• [Task to carry out]:
The listing below is to be given again in full and word for word, without its images.

• [Provided data]:
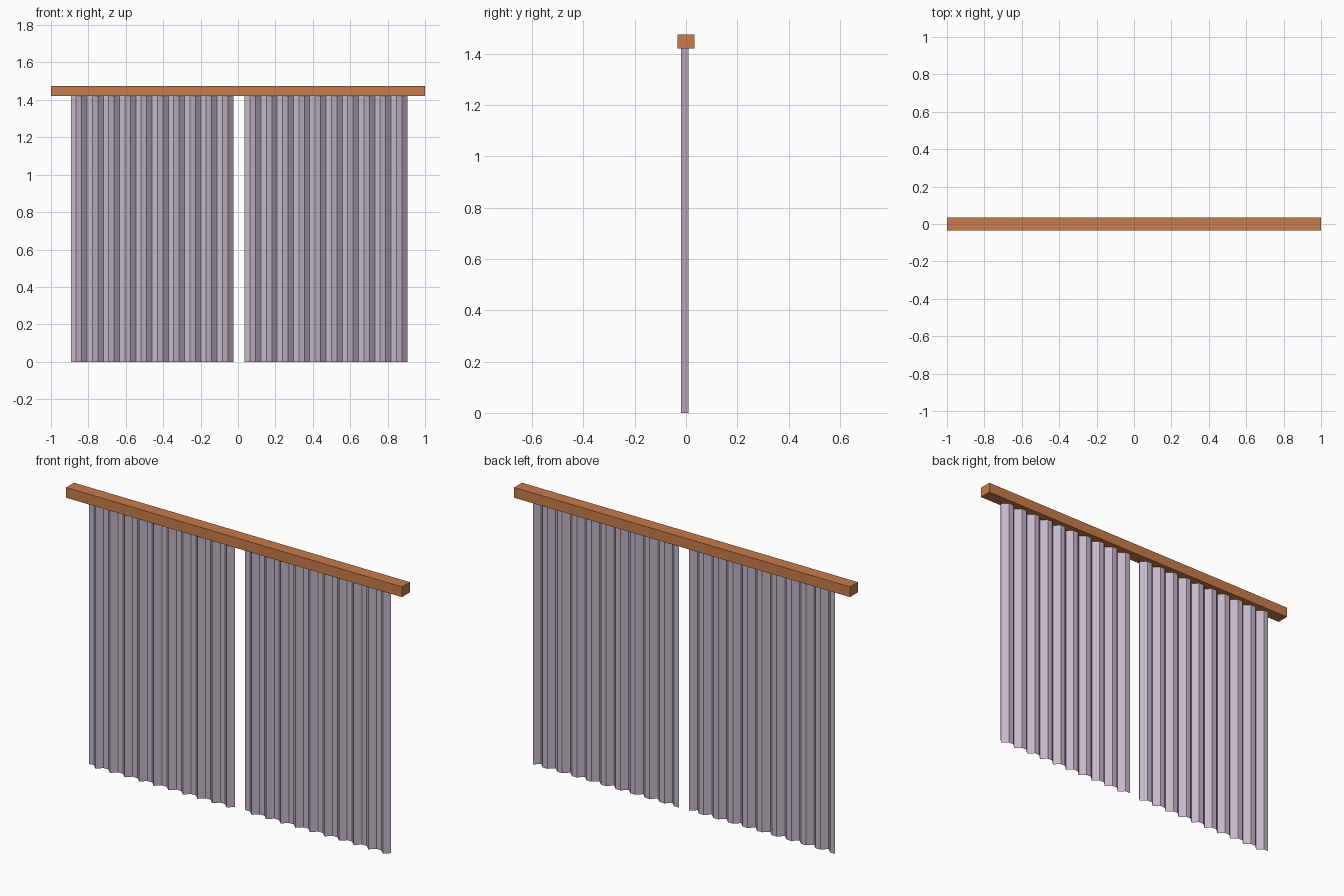
import bpy, bmesh

if "Cube" in bpy.data.objects:
    bpy.data.objects.remove(bpy.data.objects["Cube"])


def material(name, rgb):
    m = bpy.data.materials.new(name)
    m.diffuse_color = (*rgb, 1)
    m.use_nodes = True
    m.node_tree.nodes["Principled BSDF"].inputs["Base Color"].default_value = m.diffuse_color
    return m


wood = material("orange_wood", (0.58, 0.20, 0.07))
cloth = material("lavender_cloth", (0.56, 0.48, 0.59))

# Curtain rail: a plain square bar
bpy.ops.mesh.primitive_cube_add(size=1, location=(0, 0, 1.4475))
rail = bpy.context.object
rail.name = "curtain_rail"
rail.scale = (2, 0.067, 0.055)
bpy.ops.object.transform_apply(location=False, rotation=False, scale=True)
rail.data.materials.append(wood)


# Pleated panel: a thin sheet with three flat strips per pleat
def curtain_panel(name, x0, x1, pleats=10, top=1.425):
    pleat_y = (0.009, 0.009, -0.019)
    n = pleats * 3
    bm = bmesh.new()
    previous = None
    for i in range(n + 1):
        x = x0 + (x1 - x0) * i / n
        y = pleat_y[i % 3]
        pair = (bm.verts.new((x, y, 0)), bm.verts.new((x, y, top)))
        if previous:
            bm.faces.new((previous[0], pair[0], pair[1], previous[1]))
        previous = pair
    mesh = bpy.data.meshes.new(name)
    bm.to_mesh(mesh)
    bm.free()
    mesh.materials.append(cloth)
    obj = bpy.data.objects.new(name, mesh)
    bpy.context.collection.objects.link(obj)


curtain_panel("left_curtain", -0.894, -0.025)
curtain_panel("right_curtain", 0.036, 0.905)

• [Answer for the task]:
import bpy, bmesh

if "Cube" in bpy.data.objects:
    bpy.data.objects.remove(bpy.data.objects["Cube"])


def material(name, rgb):
    m = bpy.data.materials.new(name)
    m.diffuse_color = (*rgb, 1)
    m.use_nodes = True
    m.node_tree.nodes["Principled BSDF"].inputs["Base Color"].default_value = m.diffuse_color
    return m


wood = material("orange_wood", (0.58, 0.20, 0.07))
cloth = material("lavender_cloth", (0.56, 0.48, 0.59))

# Curtain rail: a plain square bar
bpy.ops.mesh.primitive_cube_add(size=1, location=(0, 0, 1.4475))
rail = bpy.context.object
rail.name = "curtain_rail"
rail.scale = (2, 0.067, 0.055)
bpy.ops.object.transform_apply(location=False, rotation=False, scale=True)
rail.data.materials.append(wood)


# Pleated panel: a thin sheet with three flat strips per pleat
def curtain_panel(name, x0, x1, pleats=10, top=1.425):
    pleat_y = (0.009, 0.009, -0.019)
    n = pleats * 3
    bm = bmesh.new()
    previous = None
    for i in range(n + 1):
        x = x0 + (x1 - x0) * i / n
        y = pleat_y[i % 3]
        pair = (bm.verts.new((x, y, 0)), bm.verts.new((x, y, top)))
        if previous:
            bm.faces.new((previous[0], pair[0], pair[1], previous[1]))
        previous = pair
    mesh = bpy.data.meshes.new(name)
    bm.to_mesh(mesh)
    bm.free()
    mesh.materials.append(cloth)
    obj = bpy.data.objects.new(name, mesh)
    bpy.context.collection.objects.link(obj)


curtain_panel("left_curtain", -0.894, -0.025)
curtain_panel("right_curtain", 0.036, 0.905)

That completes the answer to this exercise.